Combining computer power with statistical evolutionary analysis, Thornton’s research team at the University of Oregon infers the sequences of ancient genes, compares them with modern forms, and works out the timeline of which mutations took place when. They then use molecular biology and biophysics to synthesize those ancient genes, characterize the atomic structure and function of the proteins they coded for, and determine how historical mutations changed their shape and function through time.
Thornton’s aim is to discover the origins of the human endocrine system—the set of hormones and receptor proteins that regulate growth, metabolism, mood, and more. In less than a decade, Thornton has made giant leaps in our understanding of how this complex system evolved and, more generally, how proteins evolve new functions—this from an English literature major whose environmental activism steered him toward science.
Thornton’s interest in hormones was sparked by his work in the environmental health movement in the 1980s and 1990s. He left his Yale University degree temporarily unfinished to join Greenpeace: “I was hungry for reality, and political work is what reality meant for me at the time,” he says.
His advocacy focused on chemical pollution of the environment, specifically endocrine-disrupting pollutants—pesticides and industrial chemicals that interfere with hormones in humans and other animals. He started as a community organizer but ended up helping the public understand the science of endocrine disrupters; writing briefing papers for community groups, regulators, and legislators; and even testifying before Congress. “I learned the most from the communities I worked with who were facing major sources of toxic chemicals,” he remembers. “They weren’t looking for a cause, but their health and communities were threatened, so they became engaged in some very intense activism.”
And science began to attract him. “I saw the impact of science on politics. And the more I learned about how chemicals disrupt our hormones, the more fascinated I became with the molecular biology of the endocrine system,” he says. “The relationship between each hormone and its receptor is incredibly sensitive and specific. I wanted to know how that system evolved.” After nine years with Greenpeace, Thornton went back to school, finishing his undergraduate studies and then earning a Ph.D. in molecular and evolutionary biology.

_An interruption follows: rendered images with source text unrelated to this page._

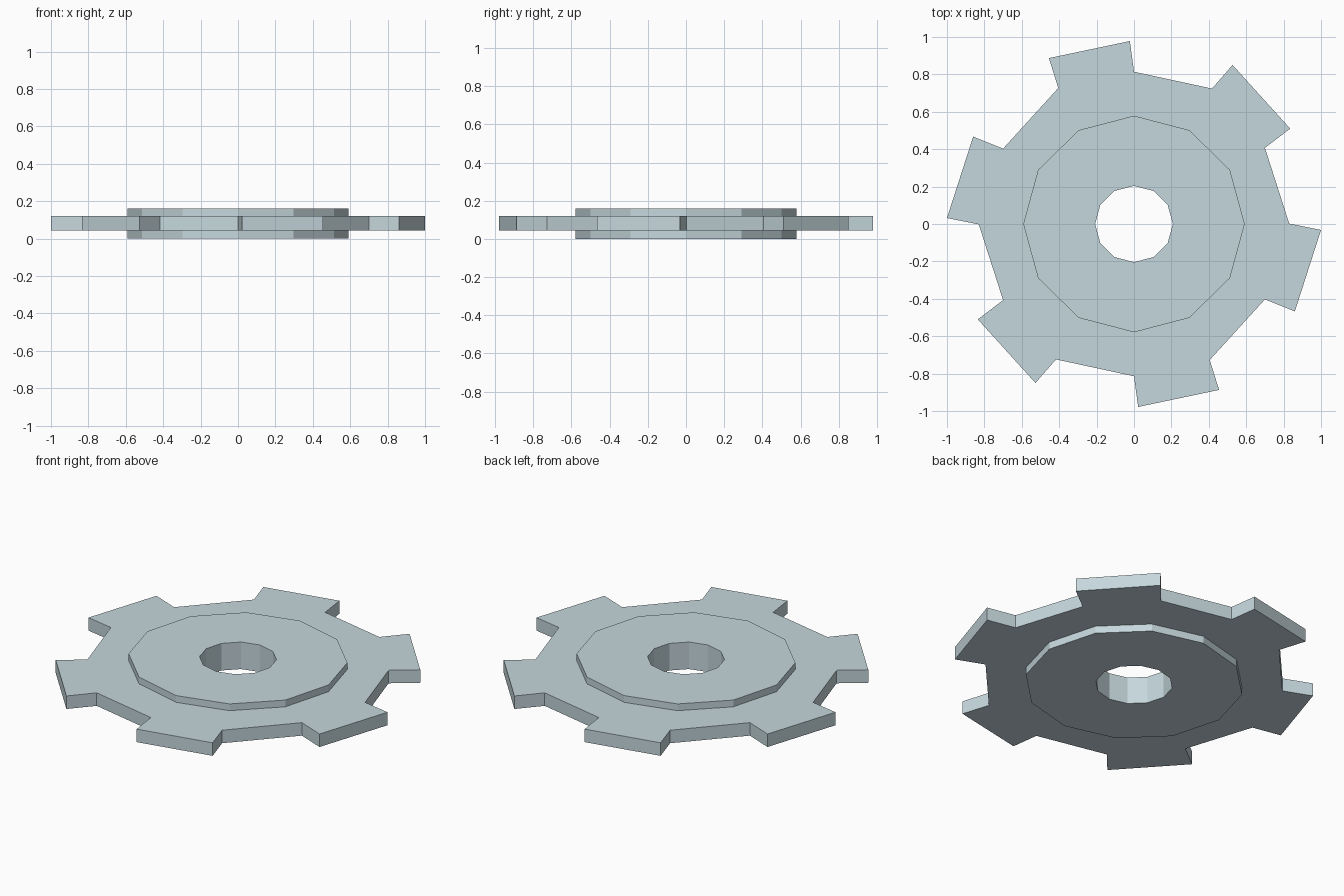
import bpy, bmesh, math

if "Cube" in bpy.data.objects:
    bpy.data.objects.remove(bpy.data.objects["Cube"])

steel = bpy.data.materials.new("pale blue grey steel")
steel.diffuse_color = (0.56, 0.68, 0.72, 1)
steel.use_nodes = True
steel.node_tree.nodes["Principled BSDF"].inputs["Base Color"].default_value = steel.diffuse_color


def polygon(rx, ry, sides=12):
    return [(rx * math.cos(2 * math.pi * i / sides), ry * math.sin(2 * math.pi * i / sides))
            for i in range(sides)]


def holed_slab(name, outer, inner, z0, z1):
    """Flat slab between two heights with a hole through it."""
    bm = bmesh.new()
    rings = {}
    for z in (z0, z1):
        edges = []
        for key, pts in (("outer", outer), ("inner", inner)):
            vs = [bm.verts.new((x, y, z)) for x, y in pts]
            edges += [bm.edges.new((vs[i - 1], vs[i])) for i in range(len(vs))]
            rings[key, z] = vs
        bmesh.ops.triangle_fill(bm, edges=edges, use_beauty=True)
    for key in ("outer", "inner"):
        lo, hi = rings[key, z0], rings[key, z1]
        for i in range(len(lo)):
            bm.faces.new((lo[i - 1], lo[i], hi[i], hi[i - 1]))
    bmesh.ops.recalc_face_normals(bm, faces=bm.faces)
    mesh = bpy.data.meshes.new(name)
    bm.to_mesh(mesh)
    bm.free()
    mesh.materials.append(steel)
    obj = bpy.data.objects.new(name, mesh)
    bpy.context.collection.objects.link(obj)
    return obj


# Toothed plate: three slanted teeth, repeated by a half turn
half = [(0.0, 0.814), (0.417, 0.724), (0.527, 0.85), (0.835, 0.51), (0.70, 0.407),
        (0.83, 0.002), (1.0, -0.032), (0.86, -0.467), (0.70, -0.403),
        (0.405, -0.727), (0.455, -0.887), (0.022, -0.978)]
outline = half + [(-x, -y) for x, y in half]
holed_slab("toothed_plate", outline, polygon(0.575, 0.562), 0.043, 0.12)

# Raised twelve-sided hub with a bore
holed_slab("hub", polygon(0.592, 0.579), polygon(0.208, 0.204), 0.0, 0.16)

Today, his lab studies the evolution of steroid hormone receptors—the same proteins that mediate the effects of most environmental endocrine disrupters. Thornton is reconstructing the precise molecular mechanisms by which each of our receptors evolved to be specific for its favorite hormone. Recently, for example, his group has been studying the receptor for cortisol (a stress hormone) and the receptor for aldosterone (which regulates salt and water balance). Using a database of hundreds of hormone receptor DNA sequences from present-day species, he deduced that the two types of receptors represent copies of a single, ancient gene that existed about 440 million years ago. “That’s before the common ancestor of humans and sharks,” he says.
Over time, one copy became the cortisol receptor; the other became the aldosterone receptor. Thornton’s group discovered exactly how that occurred. Using computers to work backward along the evolutionary tree from existing receptor genes, they deduced the ancient gene sequence, chemically synthesized it, and inserted it into cells in the lab. The receptor functioned beautifully and was activated by both cortisol and aldosterone.
Thornton’s group then introduced into the receptor the same historical mutations that occurred in the lineage leading to the modern-day cortisol receptor. They identified seven changes that caused the receptor to evolve its specificity for that hormone and showed that they had to occur in a specific order. Thornton’s group went on to determine the atomic structure of the ancient receptor by using x-ray crystallography, which shows precisely how those seven mutations sculpted the protein long ago to produce a function critical to our health today.
Thornton’s discoveries provide the first high-resolution, experimentally tested answers to questions about ancient evolutionary processes. Thornton is now applying his methods to other steroid hormone–receptor pairs, such as testosterone and estrogen. He continues to see a connection between science, politics, and culture.
“Studying history gives us perspective on why our society is the way it is, and how it could be different,” he says. “In the same way, evolution explains why our bodies work the way they do. Our findings suggest that our biology and those of other animals could be very different if a few chance events had turned out differently. That’s a pretty startling idea.”